(Document images with source code)
• • • •

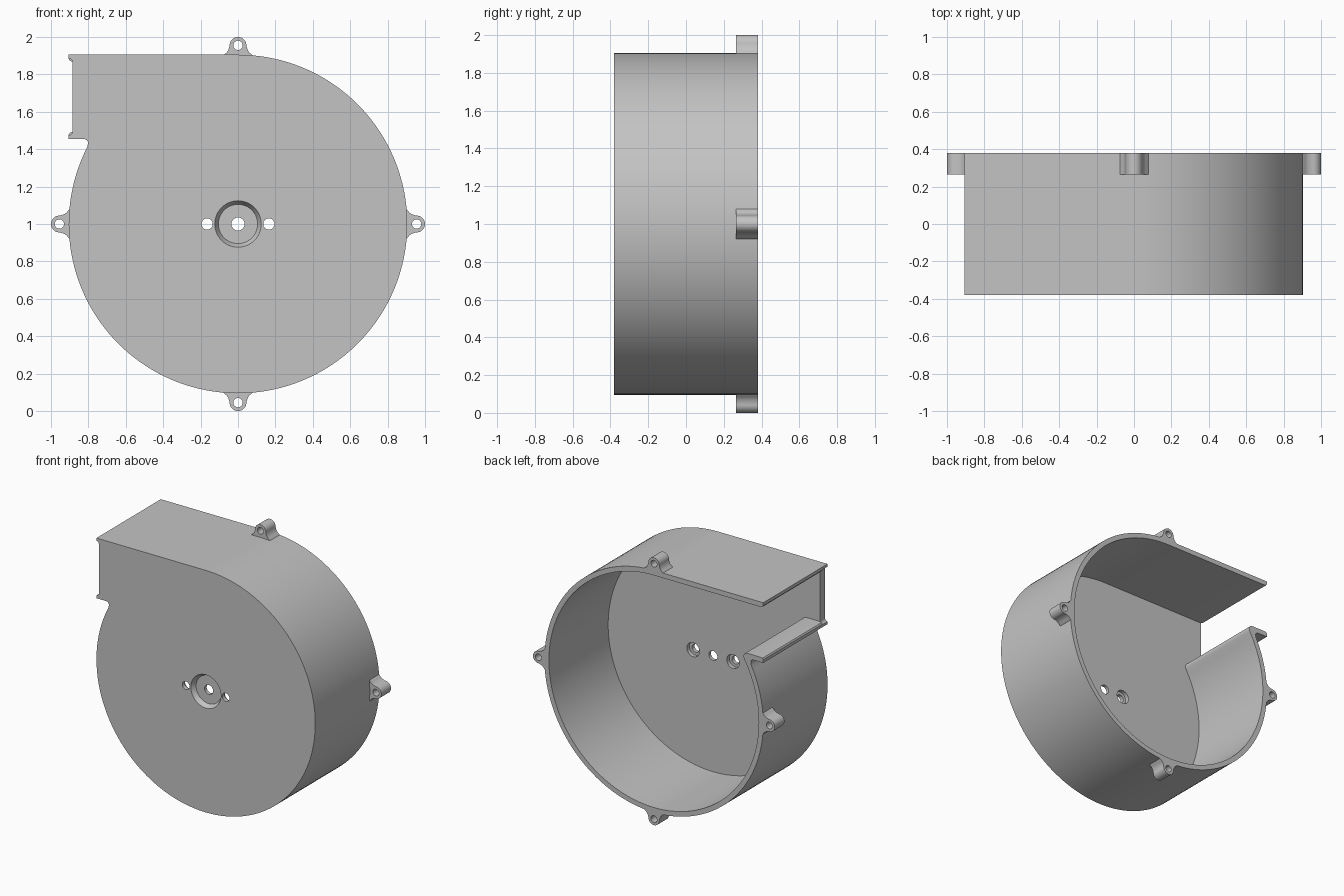
import bpy, bmesh, math
from mathutils import Matrix, Vector

if "Cube" in bpy.data.objects:
    bpy.data.objects.remove(bpy.data.objects["Cube"], do_unlink=True)

R, WALL, CZ = 0.905, 0.037, 1.0       # outer radius, wall thickness, axis height
FRONT, BACK, PLATE = -0.38, 0.38, 0.06
TOP = CZ + R
END, RECESS = -R, -0.885              # outlet lip end, plate edge

grey = bpy.data.materials.new("light grey")
grey.use_nodes = True
grey.diffuse_color = (0.55, 0.55, 0.55, 1)
grey.node_tree.nodes["Principled BSDF"].inputs["Base Color"].default_value = (0.55, 0.55, 0.55, 1)


def make(name, bm):
    bmesh.ops.recalc_face_normals(bm, faces=bm.faces)
    mesh = bpy.data.meshes.new(name)
    bm.to_mesh(mesh)
    bm.free()
    mesh.materials.append(grey)
    ob = bpy.data.objects.new(name, mesh)
    bpy.context.collection.objects.link(ob)
    return ob


def extrude(name, outline, y0, y1):
    """Extrude an (x, z) outline along y."""
    bm = bmesh.new()
    face = bm.faces.new([bm.verts.new((x, y0, z)) for x, z in outline])
    new = bmesh.ops.extrude_face_region(bm, geom=[face])["geom"]
    bmesh.ops.translate(bm, vec=(0, y1 - y0, 0),
                        verts=[v for v in new if isinstance(v, bmesh.types.BMVert)])
    return make(name, bm)


def arc(cx, cz, r, a0, a1, n):
    steps = [math.radians(a0 + (a1 - a0) * i / n) for i in range(n + 1)]
    return [(cx + r * math.cos(a), cz + r * math.sin(a)) for a in steps]


def bore(ob, x, z, y0, y1, r0, r1):
    """Cut a round or tapered hole along y."""
    bm = bmesh.new()
    bmesh.ops.create_cone(bm, cap_ends=True, segments=48, radius1=r0, radius2=r1, depth=y1 - y0)
    bmesh.ops.transform(bm, verts=bm.verts, matrix=Matrix.Translation((x, (y0 + y1) / 2, z))
                        @ Matrix.Rotation(-math.pi / 2, 4, 'X'))
    cutter = make("hole_cutter", bm)
    cutter.hide_render = True
    mod = ob.modifiers.new("hole", 'BOOLEAN')
    mod.operation, mod.solver, mod.object = 'DIFFERENCE', 'EXACT', cutter
    bpy.context.view_layer.objects.active = ob
    bpy.ops.object.modifier_apply(modifier=mod.name)
    bpy.data.objects.remove(cutter, do_unlink=True)


def smooth(ob):
    bpy.ops.object.select_all(action='DESELECT')
    ob.select_set(True)
    bpy.context.view_layer.objects.active = ob
    bpy.ops.object.shade_smooth_by_angle(angle=math.radians(30))


# Outer outline: round the scroll clockwise, then the fillet under the outlet lip
scroll = arc(0, CZ, R, 90, -207, 120)
under_lip = arc(-0.826, 1.43, 0.025, 10, 90, 6) + [(END, 1.455)]

# Front plate with its edge set back between the outlet lips
lower_corner = [(END, 1.475)] + arc(-0.905, 1.495, 0.02, -70, 0, 5)
upper_corner = arc(-0.905, 1.865, 0.02, 0, 70, 5) + [(END, 1.885), (END, TOP)]
plate = extrude("front_plate", scroll + under_lip + lower_corner + upper_corner,
                FRONT, FRONT + PLATE)
bore(plate, 0, CZ, FRONT - 0.01, FRONT + 0.035, 0.13, 0.105)
bore(plate, 0, CZ, FRONT - 0.1, FRONT + 0.1, 0.035, 0.035)
for side in (-1, 1):
    x = side * 0.165
    bore(plate, x, CZ, FRONT - 0.1, FRONT + 0.1, 0.03, 0.03)
    bore(plate, x, CZ, FRONT + 0.03, FRONT + 0.1, 0.052, 0.052)
smooth(plate)

# Scroll wall: outer outline, rounded tongue, then back along the inside
lip_end = [(END, 1.478), (-0.898, 1.488), (-0.885, 1.492)]
tongue = arc(-0.772, 1.462, 0.03, 90, -25, 10)
inside = arc(0, CZ, R - WALL, -210, 90, 120)
top_end = [(RECESS, TOP - WALL), (-0.898, TOP - 0.033), (END, TOP - 0.023), (END, TOP)]
wall = extrude("scroll_wall", scroll + under_lip + lip_end + tongue + inside + top_end,
               FRONT + PLATE, BACK)
smooth(wall)

# Four flared mounting lugs on the open rim
half = [(0.086, 0.885), (0.078, 0.903), (0.062, 0.915), (0.052, 0.93), (0.047, 0.945)]
tip = arc(0, 0.955, 0.045, 0, 180, 20)
profile = half + tip + [(-t, r) for t, r in reversed(half)]
for i, name in enumerate(("top", "right", "bottom", "left")):
    turn = Matrix.Rotation(i * math.pi / 2, 2)
    pts = [turn @ Vector(p) for p in profile]
    lug = extrude(name + "_mounting_lug", [(p.x, p.y + CZ) for p in pts], 0.265, BACK)
    c = turn @ Vector((0, 0.955))
    bore(lug, c.x, c.y + CZ, 0.2, 0.45, 0.025, 0.025)
    smooth(lug)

• • • •

• _What the task requires_:
Scan the entries and show every line in which the word "bmesh" is found.

• _Output_:
import bpy, bmesh, math
    bmesh.ops.recalc_face_normals(bm, faces=bm.faces)
    bm = bmesh.new()
    new = bmesh.ops.extrude_face_region(bm, geom=[face])["geom"]
    bmesh.ops.translate(bm, vec=(0, y1 - y0, 0),
                        verts=[v for v in new if isinstance(v, bmesh.types.BMVert)])
    bm = bmesh.new()
    bmesh.ops.create_cone(bm, cap_ends=True, segments=48, radius1=r0, radius2=r1, depth=y1 - y0)
    bmesh.ops.transform(bm, verts=bm.verts, matrix=Matrix.Translation((x, (y0 + y1) / 2, z))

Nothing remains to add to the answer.